- [Task] Exact reproduction of every record is required, and pictures are to be excluded.

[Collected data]
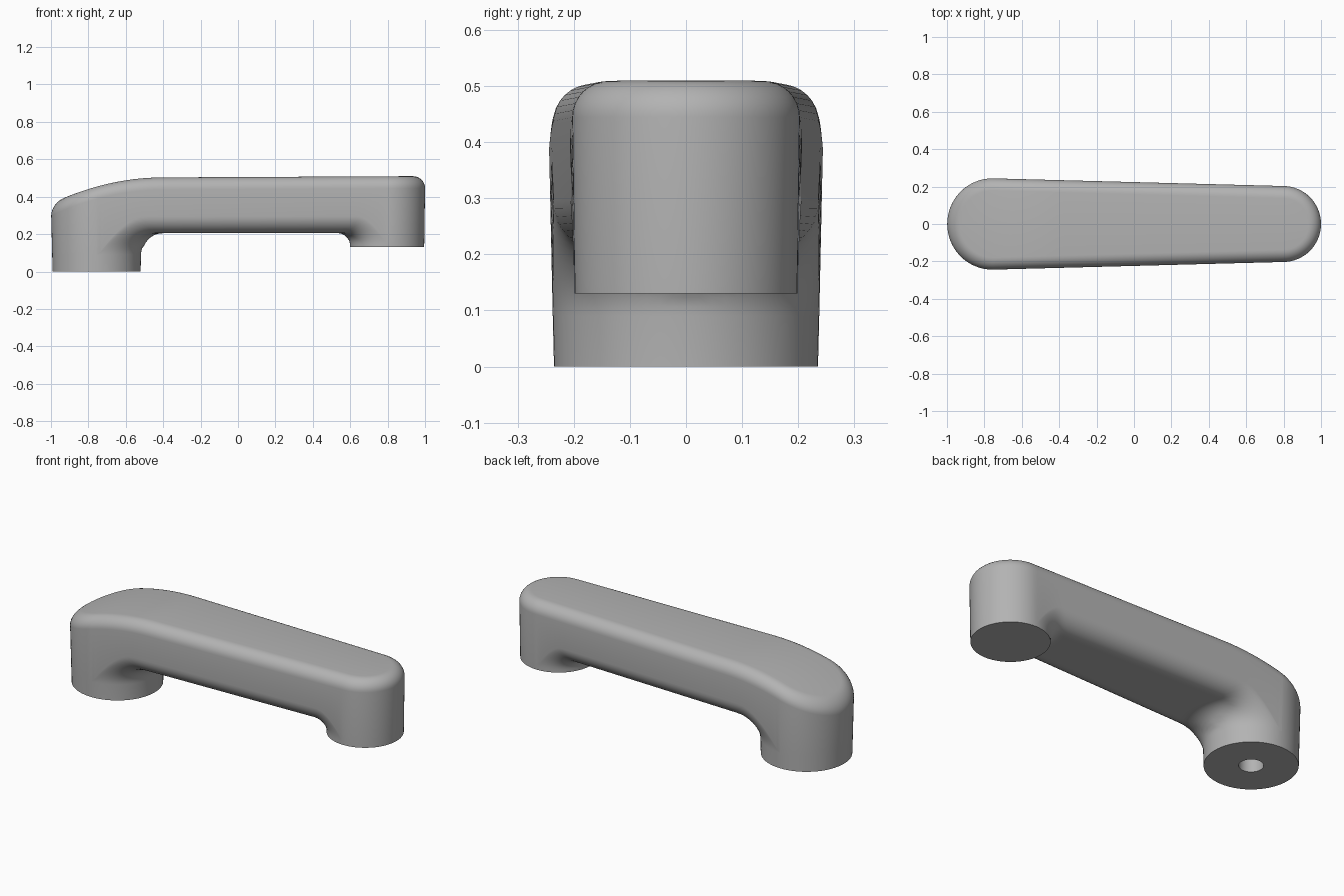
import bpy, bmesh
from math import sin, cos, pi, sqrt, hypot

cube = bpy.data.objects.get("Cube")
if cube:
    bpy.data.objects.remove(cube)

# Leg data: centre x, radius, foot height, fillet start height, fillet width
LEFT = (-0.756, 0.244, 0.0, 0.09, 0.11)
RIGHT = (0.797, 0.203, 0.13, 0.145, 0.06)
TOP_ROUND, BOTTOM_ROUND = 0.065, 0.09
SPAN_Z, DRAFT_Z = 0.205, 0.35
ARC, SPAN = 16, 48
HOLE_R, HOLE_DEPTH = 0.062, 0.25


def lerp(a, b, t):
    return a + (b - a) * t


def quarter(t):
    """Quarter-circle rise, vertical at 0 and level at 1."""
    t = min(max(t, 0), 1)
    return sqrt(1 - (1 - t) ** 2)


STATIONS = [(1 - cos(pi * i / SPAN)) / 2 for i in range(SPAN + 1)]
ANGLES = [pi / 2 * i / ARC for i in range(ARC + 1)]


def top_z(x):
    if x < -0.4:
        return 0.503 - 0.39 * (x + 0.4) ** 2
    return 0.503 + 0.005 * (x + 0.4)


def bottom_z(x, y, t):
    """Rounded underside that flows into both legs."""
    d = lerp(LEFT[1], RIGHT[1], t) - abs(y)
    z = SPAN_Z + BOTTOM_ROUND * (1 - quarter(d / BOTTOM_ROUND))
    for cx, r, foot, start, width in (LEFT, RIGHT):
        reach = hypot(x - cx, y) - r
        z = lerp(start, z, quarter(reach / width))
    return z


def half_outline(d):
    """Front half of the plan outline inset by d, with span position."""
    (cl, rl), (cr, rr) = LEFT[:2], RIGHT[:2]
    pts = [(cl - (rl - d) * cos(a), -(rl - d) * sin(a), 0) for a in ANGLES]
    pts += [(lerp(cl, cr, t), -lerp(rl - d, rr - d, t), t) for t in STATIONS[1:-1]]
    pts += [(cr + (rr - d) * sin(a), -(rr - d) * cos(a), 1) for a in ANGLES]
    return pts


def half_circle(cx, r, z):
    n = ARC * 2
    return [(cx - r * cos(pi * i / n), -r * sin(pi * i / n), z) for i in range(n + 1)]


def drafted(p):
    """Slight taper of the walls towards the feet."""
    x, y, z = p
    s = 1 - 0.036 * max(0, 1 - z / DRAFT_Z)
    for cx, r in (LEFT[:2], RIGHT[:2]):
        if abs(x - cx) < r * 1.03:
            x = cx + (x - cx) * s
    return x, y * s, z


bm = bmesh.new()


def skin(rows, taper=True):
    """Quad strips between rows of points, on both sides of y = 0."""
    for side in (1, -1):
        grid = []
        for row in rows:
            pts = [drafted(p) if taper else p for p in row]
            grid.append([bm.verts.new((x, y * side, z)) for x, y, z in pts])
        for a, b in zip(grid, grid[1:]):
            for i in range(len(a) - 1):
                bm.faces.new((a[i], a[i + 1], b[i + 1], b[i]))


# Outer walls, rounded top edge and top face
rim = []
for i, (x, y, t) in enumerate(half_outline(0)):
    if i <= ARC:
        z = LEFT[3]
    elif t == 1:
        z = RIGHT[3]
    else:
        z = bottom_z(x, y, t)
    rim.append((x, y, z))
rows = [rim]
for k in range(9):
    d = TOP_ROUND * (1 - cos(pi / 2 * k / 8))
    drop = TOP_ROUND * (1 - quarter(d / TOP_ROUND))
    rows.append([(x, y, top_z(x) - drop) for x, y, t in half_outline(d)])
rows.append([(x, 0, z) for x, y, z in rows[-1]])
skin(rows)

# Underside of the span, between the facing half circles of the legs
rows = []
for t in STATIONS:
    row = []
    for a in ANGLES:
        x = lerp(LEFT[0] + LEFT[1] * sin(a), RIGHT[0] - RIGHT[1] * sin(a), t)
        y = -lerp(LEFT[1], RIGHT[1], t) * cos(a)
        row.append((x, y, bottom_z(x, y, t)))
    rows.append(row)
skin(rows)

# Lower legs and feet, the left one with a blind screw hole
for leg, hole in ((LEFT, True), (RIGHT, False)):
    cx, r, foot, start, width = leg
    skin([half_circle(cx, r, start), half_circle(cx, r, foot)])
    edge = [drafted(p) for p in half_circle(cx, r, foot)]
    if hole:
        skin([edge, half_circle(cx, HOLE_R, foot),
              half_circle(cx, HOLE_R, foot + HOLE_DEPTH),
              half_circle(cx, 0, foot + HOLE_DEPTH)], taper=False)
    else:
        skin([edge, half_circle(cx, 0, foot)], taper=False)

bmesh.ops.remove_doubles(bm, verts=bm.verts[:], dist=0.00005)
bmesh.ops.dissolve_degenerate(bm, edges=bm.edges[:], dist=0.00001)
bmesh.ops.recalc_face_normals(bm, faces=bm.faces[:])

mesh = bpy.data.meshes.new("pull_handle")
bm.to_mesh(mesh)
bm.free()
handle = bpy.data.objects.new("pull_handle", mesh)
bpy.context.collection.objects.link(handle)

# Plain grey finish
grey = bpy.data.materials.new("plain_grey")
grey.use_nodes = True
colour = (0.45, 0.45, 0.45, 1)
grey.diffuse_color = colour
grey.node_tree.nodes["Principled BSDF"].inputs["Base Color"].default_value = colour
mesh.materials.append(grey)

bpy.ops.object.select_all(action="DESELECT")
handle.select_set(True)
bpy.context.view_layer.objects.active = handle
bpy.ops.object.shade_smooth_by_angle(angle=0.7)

- [Finished exercise]
import bpy, bmesh
from math import sin, cos, pi, sqrt, hypot

cube = bpy.data.objects.get("Cube")
if cube:
    bpy.data.objects.remove(cube)

# Leg data: centre x, radius, foot height, fillet start height, fillet width
LEFT = (-0.756, 0.244, 0.0, 0.09, 0.11)
RIGHT = (0.797, 0.203, 0.13, 0.145, 0.06)
TOP_ROUND, BOTTOM_ROUND = 0.065, 0.09
SPAN_Z, DRAFT_Z = 0.205, 0.35
ARC, SPAN = 16, 48
HOLE_R, HOLE_DEPTH = 0.062, 0.25


def lerp(a, b, t):
    return a + (b - a) * t


def quarter(t):
    """Quarter-circle rise, vertical at 0 and level at 1."""
    t = min(max(t, 0), 1)
    return sqrt(1 - (1 - t) ** 2)


STATIONS = [(1 - cos(pi * i / SPAN)) / 2 for i in range(SPAN + 1)]
ANGLES = [pi / 2 * i / ARC for i in range(ARC + 1)]


def top_z(x):
    if x < -0.4:
        return 0.503 - 0.39 * (x + 0.4) ** 2
    return 0.503 + 0.005 * (x + 0.4)


def bottom_z(x, y, t):
    """Rounded underside that flows into both legs."""
    d = lerp(LEFT[1], RIGHT[1], t) - abs(y)
    z = SPAN_Z + BOTTOM_ROUND * (1 - quarter(d / BOTTOM_ROUND))
    for cx, r, foot, start, width in (LEFT, RIGHT):
        reach = hypot(x - cx, y) - r
        z = lerp(start, z, quarter(reach / width))
    return z


def half_outline(d):
    """Front half of the plan outline inset by d, with span position."""
    (cl, rl), (cr, rr) = LEFT[:2], RIGHT[:2]
    pts = [(cl - (rl - d) * cos(a), -(rl - d) * sin(a), 0) for a in ANGLES]
    pts += [(lerp(cl, cr, t), -lerp(rl - d, rr - d, t), t) for t in STATIONS[1:-1]]
    pts += [(cr + (rr - d) * sin(a), -(rr - d) * cos(a), 1) for a in ANGLES]
    return pts


def half_circle(cx, r, z):
    n = ARC * 2
    return [(cx - r * cos(pi * i / n), -r * sin(pi * i / n), z) for i in range(n + 1)]


def drafted(p):
    """Slight taper of the walls towards the feet."""
    x, y, z = p
    s = 1 - 0.036 * max(0, 1 - z / DRAFT_Z)
    for cx, r in (LEFT[:2], RIGHT[:2]):
        if abs(x - cx) < r * 1.03:
            x = cx + (x - cx) * s
    return x, y * s, z


bm = bmesh.new()


def skin(rows, taper=True):
    """Quad strips between rows of points, on both sides of y = 0."""
    for side in (1, -1):
        grid = []
        for row in rows:
            pts = [drafted(p) if taper else p for p in row]
            grid.append([bm.verts.new((x, y * side, z)) for x, y, z in pts])
        for a, b in zip(grid, grid[1:]):
            for i in range(len(a) - 1):
                bm.faces.new((a[i], a[i + 1], b[i + 1], b[i]))


# Outer walls, rounded top edge and top face
rim = []
for i, (x, y, t) in enumerate(half_outline(0)):
    if i <= ARC:
        z = LEFT[3]
    elif t == 1:
        z = RIGHT[3]
    else:
        z = bottom_z(x, y, t)
    rim.append((x, y, z))
rows = [rim]
for k in range(9):
    d = TOP_ROUND * (1 - cos(pi / 2 * k / 8))
    drop = TOP_ROUND * (1 - quarter(d / TOP_ROUND))
    rows.append([(x, y, top_z(x) - drop) for x, y, t in half_outline(d)])
rows.append([(x, 0, z) for x, y, z in rows[-1]])
skin(rows)

# Underside of the span, between the facing half circles of the legs
rows = []
for t in STATIONS:
    row = []
    for a in ANGLES:
        x = lerp(LEFT[0] + LEFT[1] * sin(a), RIGHT[0] - RIGHT[1] * sin(a), t)
        y = -lerp(LEFT[1], RIGHT[1], t) * cos(a)
        row.append((x, y, bottom_z(x, y, t)))
    rows.append(row)
skin(rows)

# Lower legs and feet, the left one with a blind screw hole
for leg, hole in ((LEFT, True), (RIGHT, False)):
    cx, r, foot, start, width = leg
    skin([half_circle(cx, r, start), half_circle(cx, r, foot)])
    edge = [drafted(p) for p in half_circle(cx, r, foot)]
    if hole:
        skin([edge, half_circle(cx, HOLE_R, foot),
              half_circle(cx, HOLE_R, foot + HOLE_DEPTH),
              half_circle(cx, 0, foot + HOLE_DEPTH)], taper=False)
    else:
        skin([edge, half_circle(cx, 0, foot)], taper=False)

bmesh.ops.remove_doubles(bm, verts=bm.verts[:], dist=0.00005)
bmesh.ops.dissolve_degenerate(bm, edges=bm.edges[:], dist=0.00001)
bmesh.ops.recalc_face_normals(bm, faces=bm.faces[:])

mesh = bpy.data.meshes.new("pull_handle")
bm.to_mesh(mesh)
bm.free()
handle = bpy.data.objects.new("pull_handle", mesh)
bpy.context.collection.objects.link(handle)

# Plain grey finish
grey = bpy.data.materials.new("plain_grey")
grey.use_nodes = True
colour = (0.45, 0.45, 0.45, 1)
grey.diffuse_color = colour
grey.node_tree.nodes["Principled BSDF"].inputs["Base Color"].default_value = colour
mesh.materials.append(grey)

bpy.ops.object.select_all(action="DESELECT")
handle.select_set(True)
bpy.context.view_layer.objects.active = handle
bpy.ops.object.shade_smooth_by_angle(angle=0.7)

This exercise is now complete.